Practice Hospitality With Whom

Paul bids the Romans to “practice hospitality.” There is a nuance to that statement that I had never been aware of before today. The term specifically references the warm welcome that is extended to a stranger, someone who doesn’t belong to the family. And with that nuance, I believe it presents something more than a cup of coffee or punch in an after worship social environment.         Hospitality is what we do to make guests welcomed.
 
Many churches don’t do hospitality – for what they would call hospitality only serves to make those who   belong welcome.  Surprisingly, some churches are infamous for choosing to ignore their guests.
 
Yet, week after week, we hear from guests that FCC Chicago is a welcoming and friendly place. Our guests  express to us that our church family does a tremendous job of making them feel like they belong by greeting them and engaging them in conversation, and inviting them to Connection Groups.  All of that is hospitality! And we are doing a good job at it.
 
Now, let me ask that you go the next step. We do a tremendous job of demonstrating hospitality to guests within the church building. What if we extended hospitality beyond the church walls to those guests?
 
  • What if we exchanged phone numbers with those guests, and made a call to them during the week to share that we were glad to meet them?
  • What if we invited them out to eat with us on Sunday following Connection Groups, and take the chance to get to know their story?
  • What if we planned to meet them during the week for a cup of coffee?
  • What if we invited them to our homes for dinner, and a chance to play some games with the family?
 

Can we choose to do that?
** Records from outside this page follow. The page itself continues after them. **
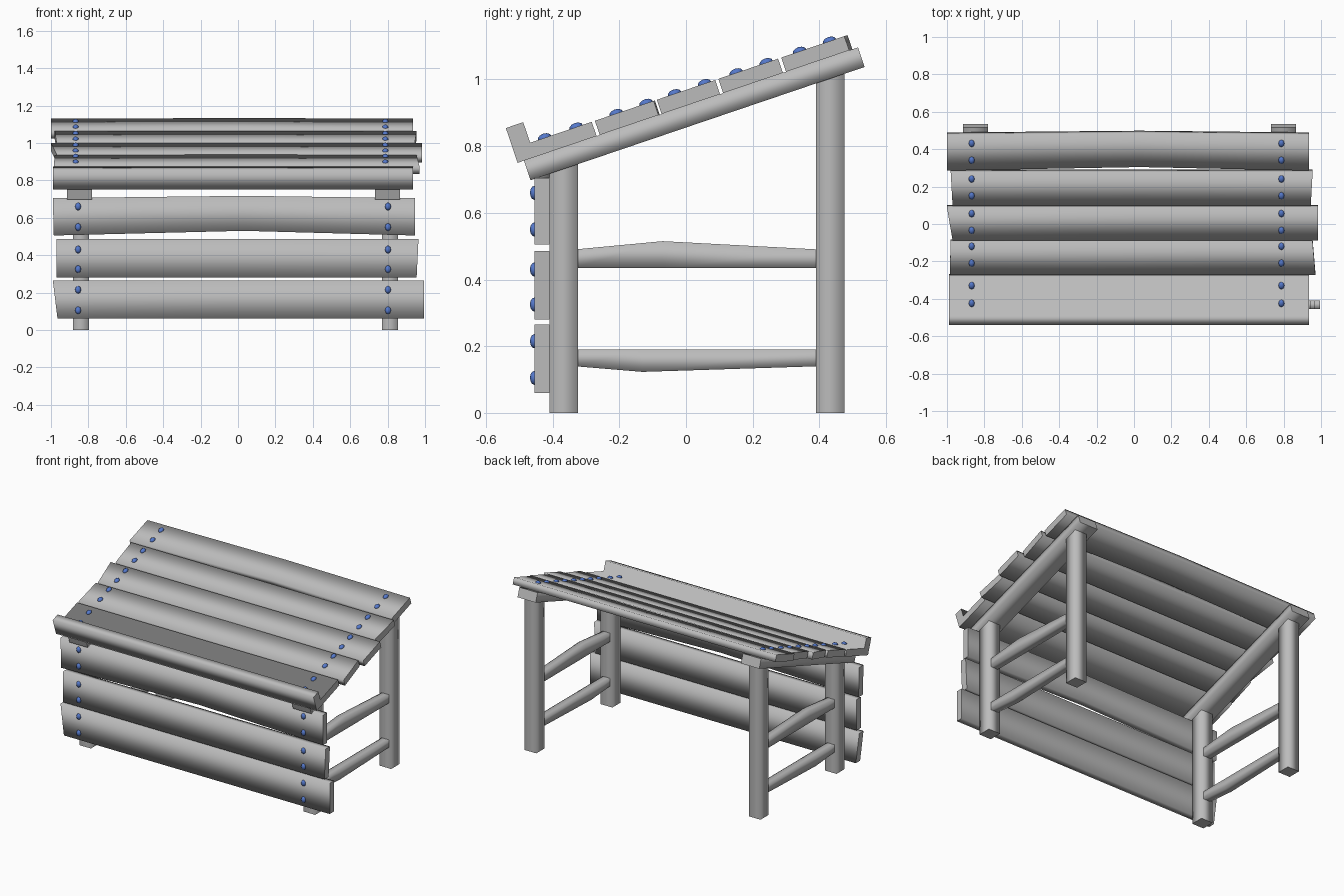
import bpy, bmesh, math
from mathutils import Vector, Matrix

cube = bpy.data.objects.get("Cube")
if cube:
    bpy.data.objects.remove(cube, do_unlink=True)


def material(name, rgb):
    mat = bpy.data.materials.new(name)
    mat.use_nodes = True
    mat.diffuse_color = (*rgb, 1)
    mat.node_tree.nodes["Principled BSDF"].inputs["Base Color"].default_value = (*rgb, 1)
    return mat


WOOD = material("grey wood", (0.5, 0.5, 0.5))
NAIL = material("blue nail", (0.09, 0.19, 0.6))


def finish(name, bm, mat):
    bmesh.ops.recalc_face_normals(bm, faces=bm.faces)
    mesh = bpy.data.meshes.new(name)
    bm.to_mesh(mesh)
    bm.free()
    mesh.materials.append(mat)
    obj = bpy.data.objects.new(name, mesh)
    bpy.context.scene.collection.objects.link(obj)


def beam(name, sections, frame=Matrix()):
    """Loft matching cross-sections: soft long edges, crisp end caps."""
    bm = bmesh.new()
    rings = [[bm.verts.new(frame @ Vector(p)) for p in s] for s in sections]
    n = len(rings[0])
    for a, b in zip(rings, rings[1:]):
        for i in range(n):
            j = (i + 1) % n
            bm.faces.new((a[i], a[j], b[j], b[i])).smooth = True
    for ring in (rings[0], rings[-1]):
        for edge in bm.faces.new(ring).edges:
            edge.smooth = False
    finish(name, bm, WOOD)


def rect(a0, a1, b0, b1):
    return [(a0, b0), (a1, b0), (a1, b1), (a0, b1)]


def plank(name, frame, u0, u1, left, right, thick, bow=(0, 0)):
    """left / right give the end positions at the lower and upper edge."""
    stations = [(left, (0, 0)), ((0.03, 0.03), bow), (right, (0, 0))]
    beam(name, [[(x[0] if u == u0 else x[1], u + (b[0] if u == u0 else b[1]), w)
                 for u, w in rect(u0, u1, 0, thick)] for x, b in stations], frame)


def nail(name, frame, x, u, w):
    bm = bmesh.new()
    bmesh.ops.create_uvsphere(bm, u_segments=8, v_segments=6, radius=1)
    bm.transform(frame @ Matrix.Translation((x, u, w)) @ Matrix.Diagonal((0.016, 0.021, 0.013, 1)))
    for f in bm.faces:
        f.smooth = True
    finish(name, bm, NAIL)


# Local frames: x along the boards, u across them, w outwards
slope = math.atan2(0.34, 1.0025)
roof = Matrix.Translation((0, -0.505, 0.75)) @ Matrix.Rotation(slope, 4, 'X')
front = Matrix.Translation((0, -0.41, 0)) @ Matrix.Rotation(math.pi / 2, 4, 'X')

# Posts, rafters and side rails
for side, x, rx in (("right", -0.84, -0.848), ("left", 0.813, 0.8)):
    for end, y, top in (("front", -0.367, 0.76), ("back", 0.433, 1.04)):
        beam(f"{side}_{end}_post", [[(a, b, z) for a, b in rect(x - 0.043, x + 0.043, y - 0.043, y + 0.043)]
                                    for z in (0, top)])
    beam(f"{side}_rafter", [[(a, u, w) for a, w in rect(rx - 0.067, rx + 0.067, -0.062, 0)]
                            for u in (0.02, 1.078)], roof)
    for rail, bend, z0, z1, drop, rise in (("upper", -0.07, 0.435, 0.49, 0, 0.025),
                                           ("lower", -0.13, 0.14, 0.19, 0.017, 0)):
        beam(f"{side}_{rail}_rail", [[(a, y, z) for a, z in rect(x - 0.027, x + 0.027, z0 - d, z1 + r)]
                                     for y, d, r in ((-0.335, 0, 0), (bend, drop, rise), (0.4, 0, 0))])

# Front roof plank with its raised lip
lip = [(0, 0), (0.25, 0), (0.25, 0.045), (0.055, 0.045), (0.055, 0.11), (0, 0.11)]
beam("roof_lip_plank", [[(x, u, w) for u, w in lip] for x in (-0.988, 0.03, 0.935)], roof)

# Remaining roof planks
for i, (u0, u1, left, right, bow) in enumerate((
        (0.26, 0.446, (-0.985, -0.98), (0.97, 0.955), (0, 0.004)),
        (0.456, 0.641, (-0.97, -1.0), (0.985, 0.985), (0, 0)),
        (0.651, 0.84, (-0.97, -0.98), (0.945, 0.955), (0, 0)),
        (0.85, 1.05, (-1.0, -1.0), (0.935, 0.935), (0.02, 0.01)))):
    plank(f"roof_plank_{i + 1}", roof, u0, u1, left, right, 0.045, bow)

# Front counter boards
for i, (u0, u1, left, right, bow) in enumerate((
        (0.06, 0.265, (-0.965, -0.99), (0.995, 0.995), (0, 0)),
        (0.28, 0.485, (-0.97, -0.97), (0.955, 0.965), (0, 0)),
        (0.505, 0.705, (-0.985, -0.99), (0.945, 0.945), (0.025, 0.012)))):
    plank(f"front_board_{i + 1}", front, u0, u1, left, right, 0.045, bow)

# Nail heads
for side, rx, fx in (("right", -0.868, -0.855), ("left", 0.788, 0.802)):
    for i, y in enumerate((-0.425, -0.33, -0.21, -0.12, -0.035, 0.055, 0.15, 0.24, 0.34, 0.43)):
        nail(f"{side}_roof_nail_{i + 1}", roof, rx, (y + 0.52) / math.cos(slope), 0.045)
    for i, z in enumerate((0.105, 0.215, 0.325, 0.43, 0.55, 0.66)):
        nail(f"{side}_front_nail_{i + 1}", front, fx, z, 0.045)
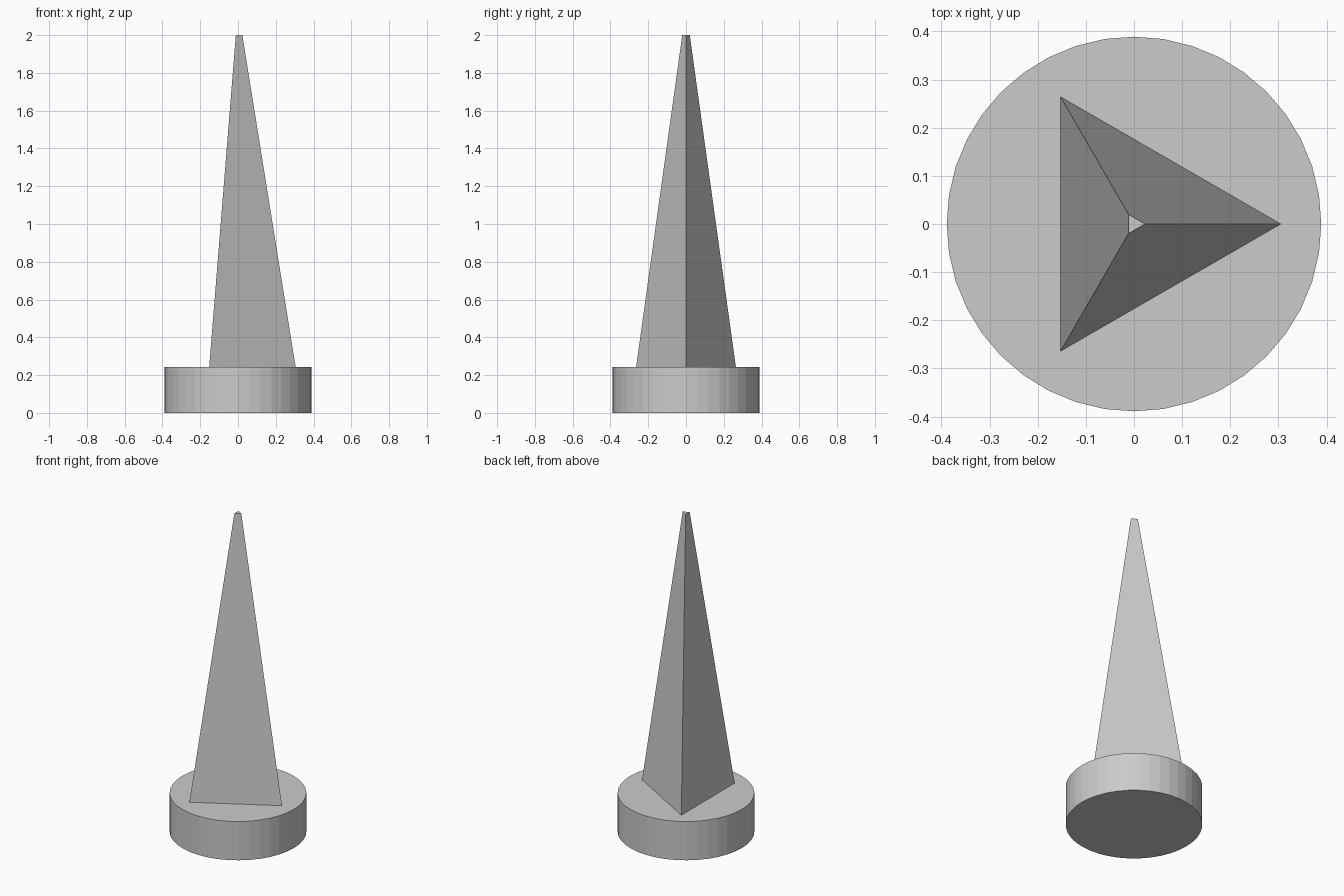
import bpy
import bmesh
import math
from mathutils import Matrix

cube = bpy.data.objects.get("Cube")
if cube:
    bpy.data.objects.remove(cube, do_unlink=True)

# Single stone-grey material
grey = bpy.data.materials.new("light grey")
grey.use_nodes = True
colour = (0.6, 0.6, 0.6, 1.0)
grey.diffuse_color = colour
grey.node_tree.nodes["Principled BSDF"].inputs["Base Color"].default_value = colour


def add_frustum(name, sides, bottom_radius, top_radius, z0, z1):
    """Flat-shaded capped frustum with its first corner on +x."""
    bm = bmesh.new()
    place = Matrix.Translation((0, 0, (z0 + z1) / 2)) @ Matrix.Rotation(-math.pi / 2, 4, "Z")
    bmesh.ops.create_cone(bm, cap_ends=True, segments=sides, radius1=bottom_radius,
                          radius2=top_radius, depth=z1 - z0, matrix=place)
    mesh = bpy.data.meshes.new(name)
    bm.to_mesh(mesh)
    bm.free()
    mesh.materials.append(grey)
    obj = bpy.data.objects.new(name, mesh)
    bpy.context.collection.objects.link(obj)
    return obj


# Round base disc
add_frustum("round_base", 40, 0.389, 0.389, 0.0, 0.243)

# Three-sided tapering spike with a tiny flat tip
add_frustum("triangular_spike", 3, 0.305, 0.023, 0.243, 2.0)
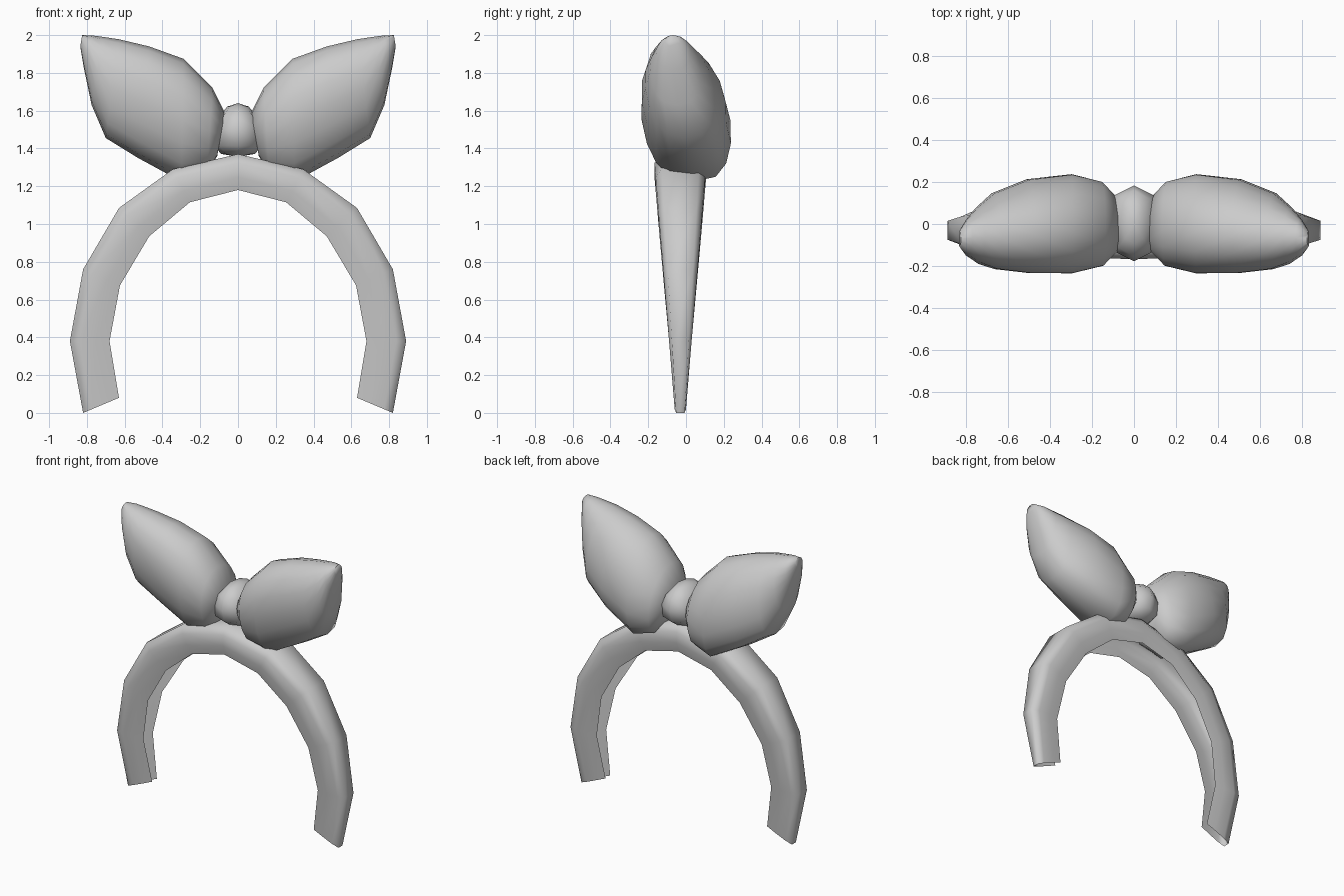
import bpy, bmesh, math
from mathutils import Vector

if "Cube" in bpy.data.objects:
    bpy.data.objects.remove(bpy.data.objects["Cube"])


def make_object(name, bm, angle=80):
    bmesh.ops.recalc_face_normals(bm, faces=bm.faces)
    mesh = bpy.data.meshes.new(name)
    bm.to_mesh(mesh)
    bm.free()
    ob = bpy.data.objects.new(name, mesh)
    bpy.context.collection.objects.link(ob)
    bpy.ops.object.select_all(action='DESELECT')
    ob.select_set(True)
    bpy.context.view_layer.objects.active = ob
    bpy.ops.object.shade_smooth_by_angle(angle=math.radians(angle))
    return ob


def loft(bm, rings, closed):
    rows = [[bm.verts.new(p) for p in ring] for ring in rings]
    n = len(rows[0])
    for a, b in zip(rows, rows[1:]):
        for i in range(n if closed else n - 1):
            j = (i + 1) % n
            bm.faces.new((a[i], a[j], b[j], b[i]))
    return rows


def power(v, e):
    return math.copysign(abs(v) ** e, v)


# Head band: a tapering channel, open on its inner side and at the ends
# half path as (outer x, outer z, inner x, inner z)
half = [(.82, 0, .63, .08), (.89, .38, .68, .38), (.82, .76, .625, .675),
        (.63, 1.085, .47, .935), (.345, 1.29, .255, 1.115)]
path = half + [(0, 1.37, 0, 1.18)] + [(-a, b, -c, d) for a, b, c, d in reversed(half)]
# section as (position from inner to outer, share of half width)
side = [(0, .88), (.35, 1), (.75, 1), (1, .75)]
section = [(t, -w) for t, w in side] + [(t, w) for t, w in reversed(side)]
rings = []
for ox, oz, ix, iz in path:
    width = .03 + .078 * oz
    rings.append([(ix + (ox - ix) * t, -.03 + w * width, iz + (oz - iz) * t)
                  for t, w in section])
bm = bmesh.new()
loft(bm, rings, False)
make_object("head_band", bm)

# Bow lobes: (upper x, upper z, lower x, lower z, centre y, half depth, lean)
lobe = [(.07, 1.59, .11, 1.36, 0, .135, .02),
        (.135, 1.72, .165, 1.265, 0, .20, .03),
        (.29, 1.875, .30, 1.225, 0, .235, .04),
        (.47, 1.94, .53, 1.35, -.012, .222, .04),
        (.63, 1.978, .70, 1.455, -.035, .18, .03),
        (.71, 1.99, .775, 1.63, -.055, .135, .01),
        (.77, 1.998, .815, 1.82, -.065, .09, 0),
        (.825, 2.0, .835, 1.94, -.07, .04, 0)]
SEG = 16
for sign, name in ((1, "bow_lobe_right"), (-1, "bow_lobe_left")):
    rings = []
    for ux, uz, lx, lz, cy, depth, lean in lobe:
        ring = []
        for k in range(SEG):
            a = 2 * math.pi * k / SEG
            c, s = math.cos(a), math.sin(a)
            # fuller towards the underside
            s = power(s, .7 if c < 0 else .95)
            ring.append((sign * ((ux + lx) / 2 + c * (ux - lx) / 2),
                         cy + s * depth - c * lean,
                         (uz + lz) / 2 + c * (uz - lz) / 2))
        rings.append(ring)
    bm = bmesh.new()
    rows = loft(bm, rings, True)
    bm.faces.new(rows[0])
    bm.faces.new(rows[-1])
    make_object(name, bm)

# Centre knot, wider and flatter at the bottom
bm = bmesh.new()
bmesh.ops.create_uvsphere(bm, u_segments=8, v_segments=6, radius=1)
for v in bm.verts:
    x, y, z = v.co
    flare = 1 - .25 * z
    v.co = Vector((power(x, .85) * .13 * flare, power(y, .9) * .18 + .003,
                   power(z, .75 if z < 0 else .95) * .142 + 1.498))
make_object("bow_knot", bm)
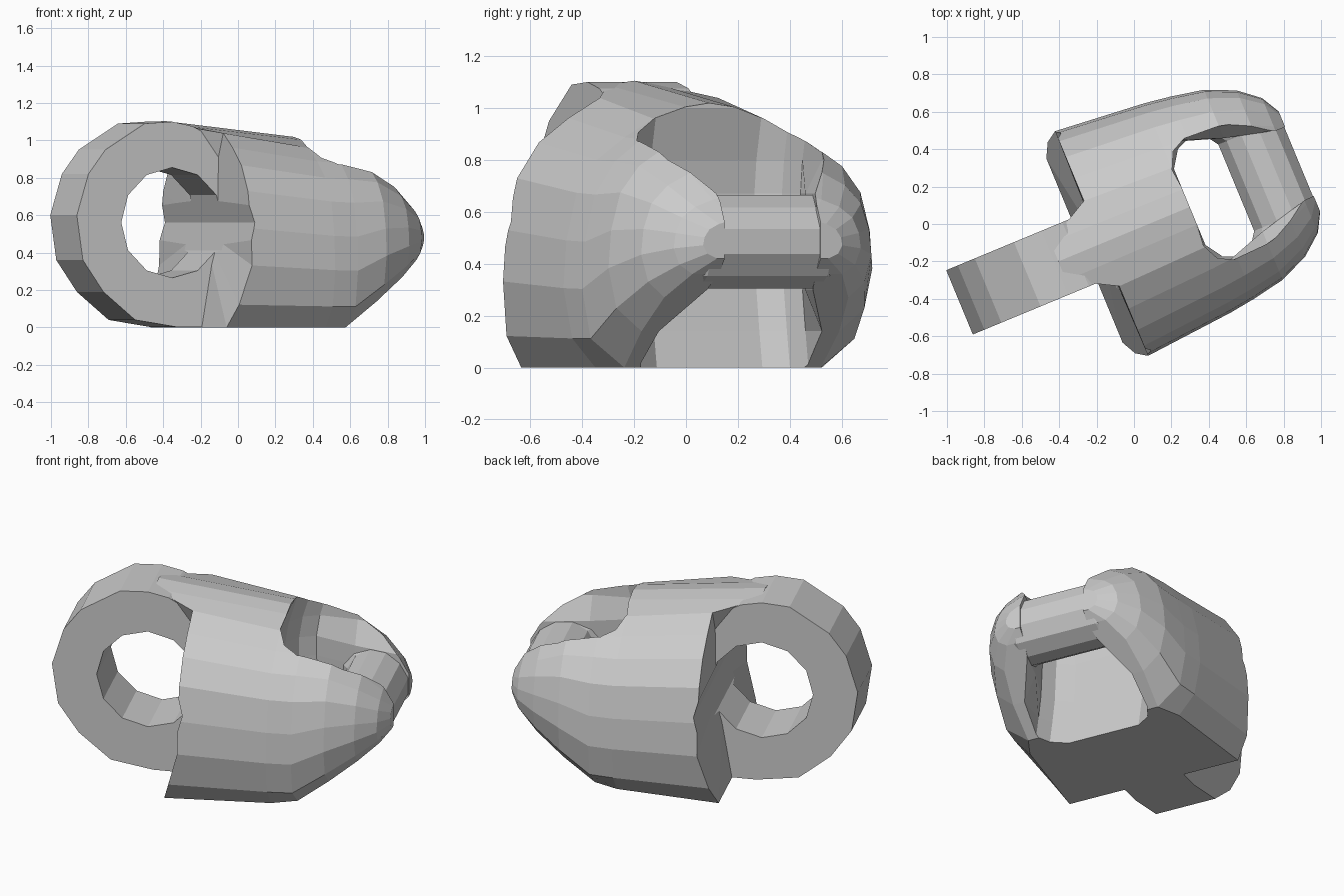
import bpy, bmesh
from math import cos, sin, pi, radians
from mathutils import Matrix

if "Cube" in bpy.data.objects:
    bpy.data.objects.remove(bpy.data.objects["Cube"])

VC = -0.03                                   # centre line across the width
TURN = Matrix.Rotation(radians(22.5), 4, 'Z')  # whole part is turned about z


def loft(name, rings, front_centre=None):
    """Skin closed rings of points, capping both ends."""
    bm = bmesh.new()
    rows = [[bm.verts.new(p) for p in r] for r in rings]
    n = len(rows[0])
    for a, b in zip(rows, rows[1:]):
        for i in range(n):
            j = (i + 1) % n
            bm.faces.new((a[i], a[j], b[j], b[i]))
    if front_centre:
        c = bm.verts.new(front_centre)
        for i in range(n):
            bm.faces.new((c, rows[0][(i + 1) % n], rows[0][i]))
    else:
        bm.faces.new(rows[0])
    bm.faces.new(rows[-1])
    bmesh.ops.recalc_face_normals(bm, faces=bm.faces)
    me = bpy.data.meshes.new(name)
    bm.to_mesh(me)
    bm.free()
    ob = bpy.data.objects.new(name, me)
    bpy.context.collection.objects.link(ob)
    return ob


def combine(ob, other, op):
    m = ob.modifiers.new(op, 'BOOLEAN')
    m.operation, m.object, m.solver = op, other, 'EXACT'
    bpy.context.view_layer.objects.active = ob
    bpy.ops.object.modifier_apply(modifier=m.name)
    bpy.data.objects.remove(other)


def circle(n, r, cu, cz, v, phase=0.0):
    return [(cu + r * cos(2 * pi * (i + phase) / n), v,
             cz + r * sin(2 * pi * (i + phase) / n)) for i in range(n)]


# Body: flat-bottomed dome section, tapering to a blunt nose
upper = [(.94, .11), (1, .3), (.98, .48), (.91, .66), (.77, .785),
         (.58, .87), (.38, .94), (.17, .985)]
stations = [(-.2, .65, 0, 1.105, .82), (.3, .605, 0, 1.02, .78),
            (.44, .585, 0, 1.01, .7), (.62, .55, .14, .95, .75),
            (.78, .48, .27, .82, .8), (.89, .39, .36, .69, .8),
            (.945, .29, .42, .59, .8)]
rings = []
for k, (u, w, lo, hi, corner) in enumerate(stations):
    half = [(corner, 0)] + upper
    ring = []
    for v, z in half + [(0, 1)] + [(-a, b) for a, b in reversed(half)]:
        zz, du = lo + z * (hi - lo), 0
        if k == 0:                            # foot juts forward, crown meets eye
            du = -.33 * max(0, .3 - zz) - (.25 if zz > 1.06 else 0)
        ring.append((u + du, VC + v * w, zz))
    rings.append(ring)
body = loft("connector_body", rings, (-.21, VC, .52))

# Slot cut down through the rear: hollowed inner wall, pinched at the bar
side = [(1.5, .27), (.9, .27), (.62, .34), (.46, .35), (.37, .31), (.31, .22)]
levels = [(-.3, 0, 0), (0, 0, 0), (.14, .03, 0), (.3, .06, .07), (.55, .08, .07),
          (.67, .08, .07), (.8, .06, 0), (1.0, 0, 0), (1.4, 0, 0)]
rings = []
for z, d, pinch in levels:
    right = [(u, v - pinch) if u > .5 else (u - d, v) for u, v in side]
    rings.append([(u, VC + v, z) for u, v in right]
                 + [(u, VC - v, z) for u, v in reversed(right)])
combine(body, loft("slot_cutter", rings), 'DIFFERENCE')

# Cross bar with ends bending into the arms
path = [(-.42, .61, .19), (-.35, .69, .186), (-.25, .76, .187),
        (.25, .76, .187), (.35, .69, .186), (.42, .61, .19)]
bar = loft("cross_bar", [circle(12, r, u, .485, VC + v, .5) for v, u, r in path])
combine(body, bar, 'UNION')

# Upright eye: rounded plate running into the body
plate = [(-.35, 1.075), (-.47, 1.1), (-.63, 1.09), (-.857, .95), (-.955, .82),
         (-1.022, .6), (-.987, .36), (-.868, .19), (-.684, .04), (-.44, .002),
         (-.12, .002), (-.12, .95), (-.25, 1.02)]
eye = loft("eye_plate", [[(u, VC + s * .186, z) for u, z in plate] for s in (-1, 1)])
combine(body, eye, 'UNION')
hole = loft("eye_cutter", [circle(12, .295, -.47, .56, v) for v in (-1, 1)])
combine(body, hole, 'DIFFERENCE')

# Turn into place with flat facets
body.data.transform(TURN)
for p in body.data.polygons:
    p.use_smooth = False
What difference do you think such actions would make in helping people to connect with the church, see the church as a community of grace, and feel further loved by the church? Let’s not just practice hospitality. Let’s perfect it.